Mormons believe that we are the children of Heavenly Parents, that our spirits lived with our Heavenly Parents before our mortal lives, and that we came to earth on the plan that we should gain experience through mortality and prepare to return to our Heavenly Parents. Like traditional Christians, Mormons believe that salvation from sin through Jesus Christ is what makes this return possible, but the kind of eternal experience the soul gets to share in and enjoy depends on his or her preparation. And it is a Mormon teaching that souls continue to grow, progress, and experience throughout the eternities, and that part of that expansive experience is to become like our Heavenly Parents.
There is no lounging in the Mormon concept of heaven. No clouds, no wings. Nope. We continue do the most important things that souls are capable of—learning, loving, creating—but on a more sanctified, spiritually generative level. We have families and care for them. Just as our own Heavenly Parents did.
So, yes, as I understand it, it is a traditional Mormon teaching that human beings can become gods, but in the same spirit that children can grow up and become parents without displacing the priority and sovereignty of their own parents.
This doctrine is viewed as heresy by the rest of the Christian world. It’s also one of the boldest claims Mormon doctrine makes, so it has been the subject of a great deal of sensationalism. Anti-Mormon ministries that were most active in the 1980s (but continue to this day) love to sensationalize this idea. The most egregious of the anti-Mormon movies, The Godmakers, focused in on this idea, helping in part to promote the cartoonish sensationalization that Mormons believe in getting our own planets, which I’ve never heard anyone discuss seriously.
Perhaps in response to this sensationalization, LDS Church President Gordon B. Hinckley appeared to distance himself and the Church from this doctrine in interviews given in 1997 and 1998. This and evidence that the concept of godhood is less frequently addressed in talks by LDS Church leaders than it was a few decades ago have led Mormonism’s most perceptive observers to wonder if the doctrine is being deemphasized. Jana Riess recently wrote in the Christian Century: “Does that mean that Mormons no longer believe that they can become gods? It is difficult to say. Many Mormons no longer think about the topic at all; it has become an insignificant aspect of contemporary theological expression. The idea may someday fade away, just as the church’s encouragement of plural marriage—once a cornerstone not just of Mormon practice but of its belief system—has faded away.”

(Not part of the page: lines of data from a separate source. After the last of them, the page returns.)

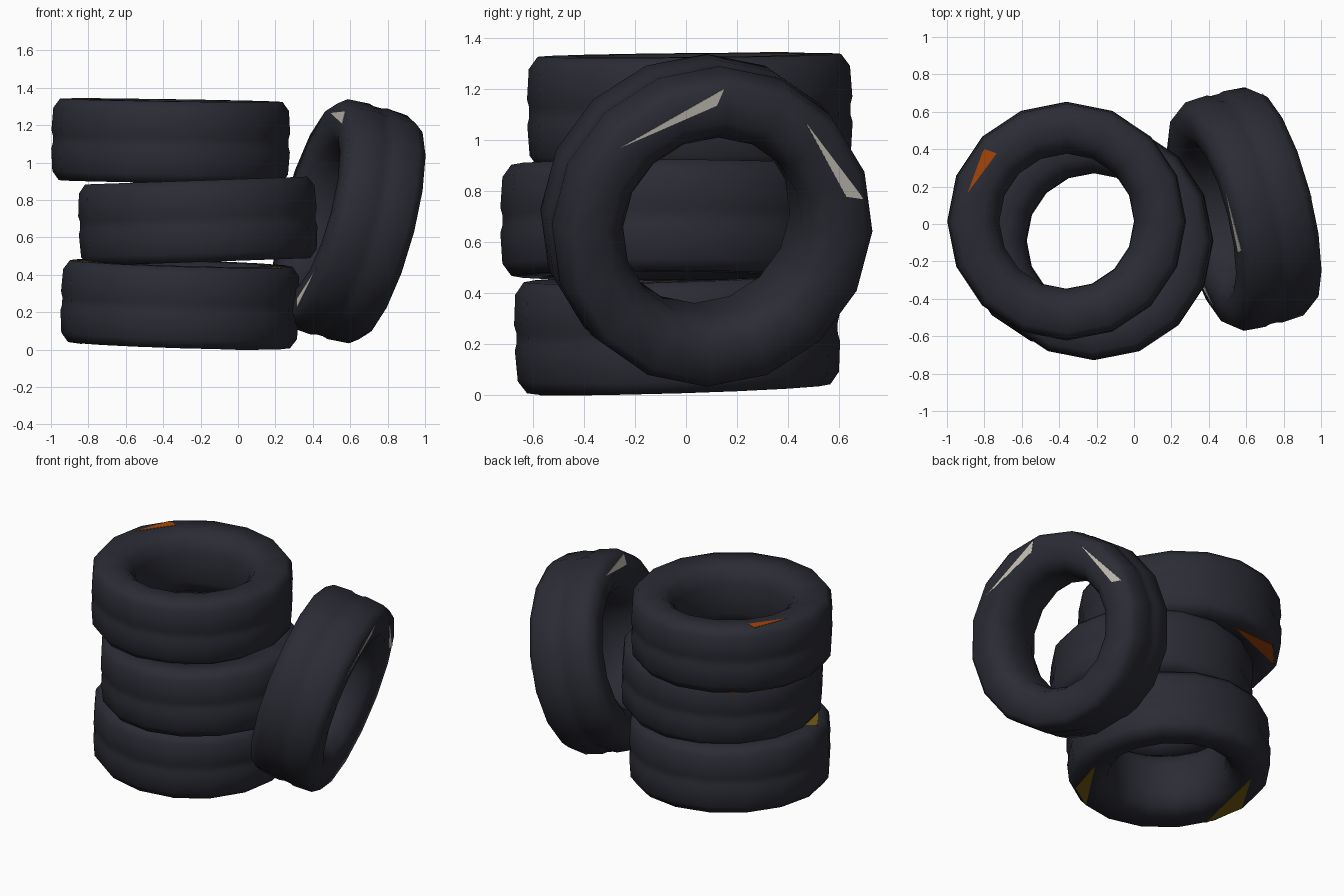
import bpy
import bmesh
from math import cos, sin, radians, tau
from mathutils import Vector, Matrix

cube = bpy.data.objects.get("Cube")
if cube:
    bpy.data.objects.remove(cube, do_unlink=True)

SIDES = 16
HALF = 0.218


def material(name, rgb):
    mat = bpy.data.materials.new(name)
    mat.use_nodes = True
    mat.diffuse_color = (*rgb, 1)
    mat.node_tree.nodes["Principled BSDF"].inputs["Base Color"].default_value = (*rgb, 1)
    return mat


rubber = material("dark_rubber", (0.024, 0.025, 0.035))
orange = material("orange_paint", (0.38, 0.06, 0.003))
white = material("white_paint", (0.58, 0.55, 0.49))
yellow = material("yellow_paint", (0.19, 0.11, 0.006))


def finish(name, bm, mat, matrix, smooth):
    bmesh.ops.recalc_face_normals(bm, faces=bm.faces)
    mesh = bpy.data.meshes.new(name)
    bm.to_mesh(mesh)
    bm.free()
    mesh.materials.append(mat)
    obj = bpy.data.objects.new(name, mesh)
    bpy.context.collection.objects.link(obj)
    obj.matrix_world = matrix
    if smooth:
        bpy.ops.object.select_all(action='DESELECT')
        obj.select_set(True)
        bpy.context.view_layer.objects.active = obj
        bpy.ops.object.shade_smooth_by_angle(angle=radians(65))


# Half cross-section from bead to shallow tread groove, as (radius, height)
half_profile = [(0.362, 0.1), (0.395, 0.175), (0.455, HALF), (0.595, HALF),
                (0.63, 0.17), (0.638, 0.05), (0.63, 0.02)]
profile = half_profile + [(r, -z) for r, z in reversed(half_profile)]


def tyre(name, matrix):
    bm = bmesh.new()
    rings = []
    for i in range(SIDES):
        a = tau * i / SIDES
        rings.append([bm.verts.new((r * cos(a), r * sin(a), z)) for r, z in profile])
    for i, ring in enumerate(rings):
        nxt = rings[(i + 1) % SIDES]
        for j in range(len(profile)):
            k = (j + 1) % len(profile)
            bm.faces.new((ring[j], nxt[j], nxt[k], ring[k]))
    finish(name, bm, rubber, matrix, True)


def wedge(side, blunt, tip):
    """Slim mark with a radial blunt end; angles in degrees."""
    return side, [(0.525, blunt), (0.592, blunt + 3), (0.555, tip)]


def broad(side, start, middle, tip):
    """Wide mark lying along the outer edge of the sidewall."""
    return side, [(0.594, start), (0.594, middle), (0.51, tip)]


def paint_mark(name, matrix, mat, side, corners):
    """Thin triangular plate of paint on a sidewall."""
    bm = bmesh.new()
    low, high = [[bm.verts.new((r * cos(radians(a)), r * sin(radians(a)), side * z))
                  for r, a in corners] for z in (HALF - 0.002, HALF + 0.002)]
    bm.faces.new(low)
    bm.faces.new(high)
    for i in range(3):
        j = (i + 1) % 3
        bm.faces.new((low[i], low[j], high[j], high[i]))
    finish(name, bm, mat, matrix, False)


def stacked(location, normal):
    turn = Vector((0, 0, 1)).rotation_difference(Vector(normal))
    return Matrix.Translation(location) @ turn.to_matrix().to_4x4()


def leaning(location, normal):
    turn = Vector(normal).to_track_quat('Z', 'Y')
    return Matrix.Translation(location) @ turn.to_matrix().to_4x4()


# Each tyre: name, placement, paint, marks
tyres = [
    ("bottom_tyre", stacked((-0.31, -0.035, 0.243), (0.03, -0.03, 1)), yellow,
     [wedge(1, -30, 0), wedge(1, 190, 218), broad(-1, 208, 181, 142),
      broad(-1, 292, 314, 343)]),
    ("middle_tyre", stacked((-0.215, -0.09, 0.686), (-0.035, 0, 1)), rubber, []),
    ("top_tyre", stacked((-0.36, 0.015, 1.115), (0.015, -0.01, 1)), orange,
     [wedge(1, 136, 164), broad(-1, 149, 125, 92)]),
    ("leaning_tyre", leaning((0.59, 0.08, 0.686), (-0.935, -0.24, 0.255)), white,
     [wedge(1, 66, 102), wedge(1, -68, -34), wedge(-1, 85, 39), wedge(-1, 163, 125)]),
]
for name, matrix, paint, marks in tyres:
    tyre(name, matrix)
    for n, (side, corners) in enumerate(marks, 1):
        paint_mark(f"{name}_paint_mark_{n}", matrix, paint, side, corners)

But it also may be the case that this doctrine is just one that Mormons shy away from discussing openly. I grew up hearing the phrase: “As man is, God once was, as God is, man may become,” lines attributed to the nineteenth-century Mormon leader Lorenzo Snow. And in preparing to write this blog entry, I read again the 1844 Joseph Smith sermon known as the “King Follett Discourse”: “God himself was once as we are now, and is an exalted man, and sits enthroned in yonder heavens! … It is the first principle of the Gospel to know for a certainty the Character of God, and to know that we may converse with him as one man converses with another, and that he was once a man like us; yea, that God himself, the Father of us all, dwelt on an earth, the same as Jesus Christ himself did.” Smith continued: “Intelligence is eternal and exists upon a self-existent principle. It is a spirit from age to age and there is no creation about it. All the minds and spirits that God ever sent into the world are susceptible of enlargement.”
Unorthodox Mormon though I may be, I am struck by the beauty of these lines and this idea. It’s one of the most powerful and distinctive elements of traditional Mormon doctrine. It’s one I’m glad to own.
What do you think, Mormon readers, is this doctrine being deemphasized? I’d love to hear from you too, non-Mo folks.
Send your query to firstname.lastname@example.org, or follow askmormongirl on Twitter.
Filed under belief, theology